▶ [TRY IT]
Retype the entries below exactly, dropping the images.
⁂
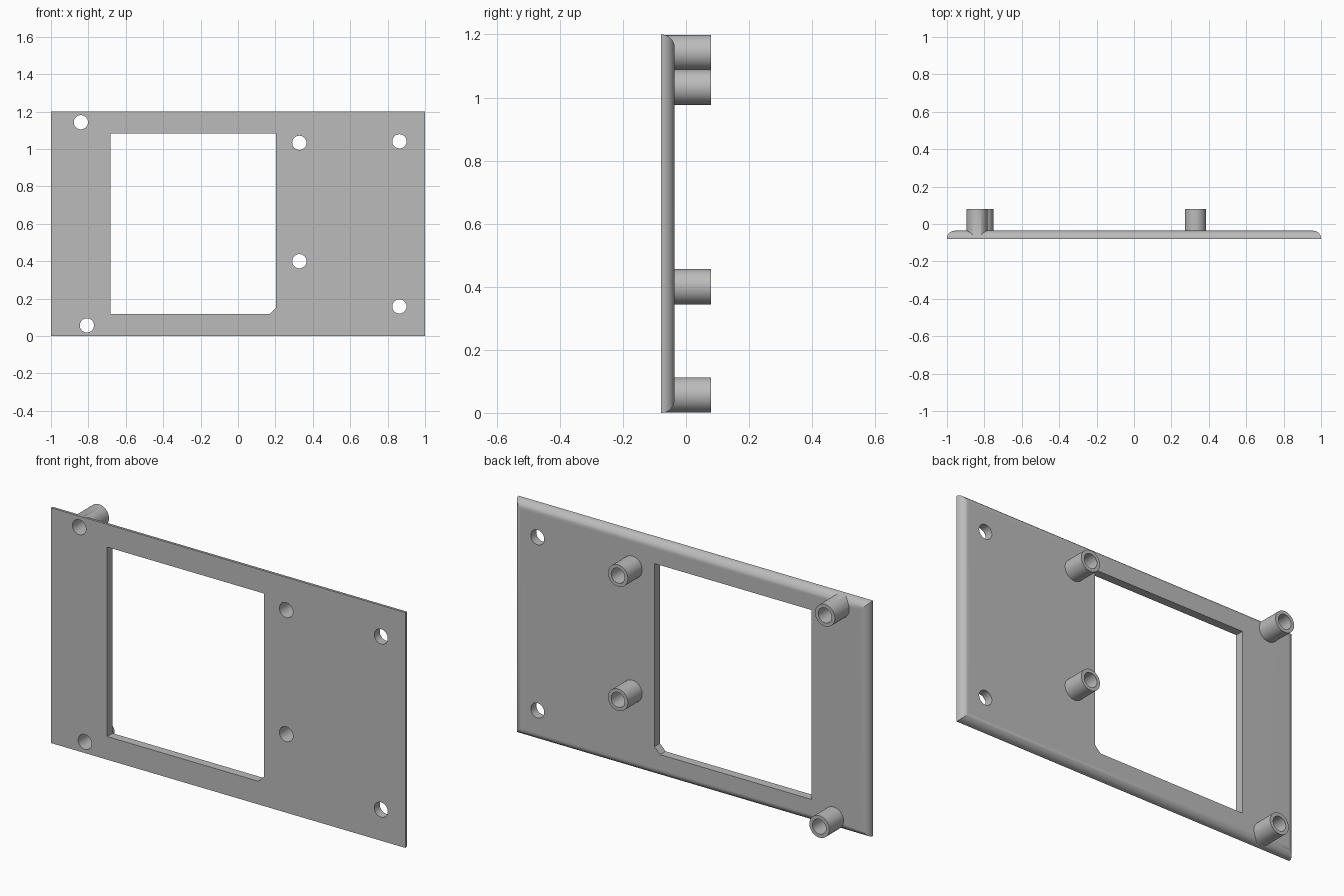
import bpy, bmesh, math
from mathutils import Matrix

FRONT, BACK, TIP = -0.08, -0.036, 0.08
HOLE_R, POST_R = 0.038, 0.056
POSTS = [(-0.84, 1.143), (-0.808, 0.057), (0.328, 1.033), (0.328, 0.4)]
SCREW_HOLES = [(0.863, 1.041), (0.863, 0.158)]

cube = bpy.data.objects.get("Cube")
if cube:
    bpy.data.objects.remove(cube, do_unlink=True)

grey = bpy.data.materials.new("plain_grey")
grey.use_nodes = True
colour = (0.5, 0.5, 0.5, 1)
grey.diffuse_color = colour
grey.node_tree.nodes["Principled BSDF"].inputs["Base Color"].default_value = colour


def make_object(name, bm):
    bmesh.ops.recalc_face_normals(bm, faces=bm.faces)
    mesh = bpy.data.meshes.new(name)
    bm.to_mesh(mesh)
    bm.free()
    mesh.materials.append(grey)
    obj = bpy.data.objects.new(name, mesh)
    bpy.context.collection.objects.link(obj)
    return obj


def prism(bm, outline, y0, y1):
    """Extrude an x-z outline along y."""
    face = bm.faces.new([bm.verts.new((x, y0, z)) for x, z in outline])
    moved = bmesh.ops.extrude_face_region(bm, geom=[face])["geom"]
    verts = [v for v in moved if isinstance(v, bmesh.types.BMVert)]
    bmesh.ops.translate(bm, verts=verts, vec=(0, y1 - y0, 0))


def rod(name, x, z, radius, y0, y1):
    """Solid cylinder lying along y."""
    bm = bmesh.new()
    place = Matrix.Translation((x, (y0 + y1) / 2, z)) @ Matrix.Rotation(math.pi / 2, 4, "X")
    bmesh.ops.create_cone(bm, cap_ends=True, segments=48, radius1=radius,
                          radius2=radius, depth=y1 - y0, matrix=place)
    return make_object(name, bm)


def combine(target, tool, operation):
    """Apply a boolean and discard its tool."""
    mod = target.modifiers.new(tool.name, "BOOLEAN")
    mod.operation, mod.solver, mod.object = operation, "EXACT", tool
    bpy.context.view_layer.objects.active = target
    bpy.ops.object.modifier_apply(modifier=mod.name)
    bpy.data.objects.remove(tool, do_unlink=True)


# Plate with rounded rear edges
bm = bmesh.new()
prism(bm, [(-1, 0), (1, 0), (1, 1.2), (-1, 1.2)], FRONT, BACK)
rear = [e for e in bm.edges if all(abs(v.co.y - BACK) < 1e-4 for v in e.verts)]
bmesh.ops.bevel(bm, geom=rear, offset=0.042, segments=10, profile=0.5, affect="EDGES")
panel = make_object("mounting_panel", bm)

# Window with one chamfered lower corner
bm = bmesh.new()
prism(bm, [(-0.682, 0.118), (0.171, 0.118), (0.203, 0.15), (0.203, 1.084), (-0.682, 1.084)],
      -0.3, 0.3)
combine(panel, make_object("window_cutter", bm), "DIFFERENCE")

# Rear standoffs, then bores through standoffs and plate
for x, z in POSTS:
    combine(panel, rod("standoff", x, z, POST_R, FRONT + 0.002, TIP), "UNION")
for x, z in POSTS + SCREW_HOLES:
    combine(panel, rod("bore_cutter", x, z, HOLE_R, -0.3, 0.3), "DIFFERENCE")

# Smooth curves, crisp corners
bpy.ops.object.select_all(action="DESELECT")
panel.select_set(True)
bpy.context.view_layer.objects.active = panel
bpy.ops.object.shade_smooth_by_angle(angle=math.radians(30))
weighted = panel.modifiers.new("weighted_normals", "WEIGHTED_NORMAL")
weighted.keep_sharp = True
⁂
▶ [SOLUTION TO THIS PROBLEM]
import bpy, bmesh, math
from mathutils import Matrix

FRONT, BACK, TIP = -0.08, -0.036, 0.08
HOLE_R, POST_R = 0.038, 0.056
POSTS = [(-0.84, 1.143), (-0.808, 0.057), (0.328, 1.033), (0.328, 0.4)]
SCREW_HOLES = [(0.863, 1.041), (0.863, 0.158)]

cube = bpy.data.objects.get("Cube")
if cube:
    bpy.data.objects.remove(cube, do_unlink=True)

grey = bpy.data.materials.new("plain_grey")
grey.use_nodes = True
colour = (0.5, 0.5, 0.5, 1)
grey.diffuse_color = colour
grey.node_tree.nodes["Principled BSDF"].inputs["Base Color"].default_value = colour


def make_object(name, bm):
    bmesh.ops.recalc_face_normals(bm, faces=bm.faces)
    mesh = bpy.data.meshes.new(name)
    bm.to_mesh(mesh)
    bm.free()
    mesh.materials.append(grey)
    obj = bpy.data.objects.new(name, mesh)
    bpy.context.collection.objects.link(obj)
    return obj


def prism(bm, outline, y0, y1):
    """Extrude an x-z outline along y."""
    face = bm.faces.new([bm.verts.new((x, y0, z)) for x, z in outline])
    moved = bmesh.ops.extrude_face_region(bm, geom=[face])["geom"]
    verts = [v for v in moved if isinstance(v, bmesh.types.BMVert)]
    bmesh.ops.translate(bm, verts=verts, vec=(0, y1 - y0, 0))


def rod(name, x, z, radius, y0, y1):
    """Solid cylinder lying along y."""
    bm = bmesh.new()
    place = Matrix.Translation((x, (y0 + y1) / 2, z)) @ Matrix.Rotation(math.pi / 2, 4, "X")
    bmesh.ops.create_cone(bm, cap_ends=True, segments=48, radius1=radius,
                          radius2=radius, depth=y1 - y0, matrix=place)
    return make_object(name, bm)


def combine(target, tool, operation):
    """Apply a boolean and discard its tool."""
    mod = target.modifiers.new(tool.name, "BOOLEAN")
    mod.operation, mod.solver, mod.object = operation, "EXACT", tool
    bpy.context.view_layer.objects.active = target
    bpy.ops.object.modifier_apply(modifier=mod.name)
    bpy.data.objects.remove(tool, do_unlink=True)


# Plate with rounded rear edges
bm = bmesh.new()
prism(bm, [(-1, 0), (1, 0), (1, 1.2), (-1, 1.2)], FRONT, BACK)
rear = [e for e in bm.edges if all(abs(v.co.y - BACK) < 1e-4 for v in e.verts)]
bmesh.ops.bevel(bm, geom=rear, offset=0.042, segments=10, profile=0.5, affect="EDGES")
panel = make_object("mounting_panel", bm)

# Window with one chamfered lower corner
bm = bmesh.new()
prism(bm, [(-0.682, 0.118), (0.171, 0.118), (0.203, 0.15), (0.203, 1.084), (-0.682, 1.084)],
      -0.3, 0.3)
combine(panel, make_object("window_cutter", bm), "DIFFERENCE")

# Rear standoffs, then bores through standoffs and plate
for x, z in POSTS:
    combine(panel, rod("standoff", x, z, POST_R, FRONT + 0.002, TIP), "UNION")
for x, z in POSTS + SCREW_HOLES:
    combine(panel, rod("bore_cutter", x, z, HOLE_R, -0.3, 0.3), "DIFFERENCE")

# Smooth curves, crisp corners
bpy.ops.object.select_all(action="DESELECT")
panel.select_set(True)
bpy.context.view_layer.objects.active = panel
bpy.ops.object.shade_smooth_by_angle(angle=math.radians(30))
weighted = panel.modifiers.new("weighted_normals", "WEIGHTED_NORMAL")
weighted.keep_sharp = True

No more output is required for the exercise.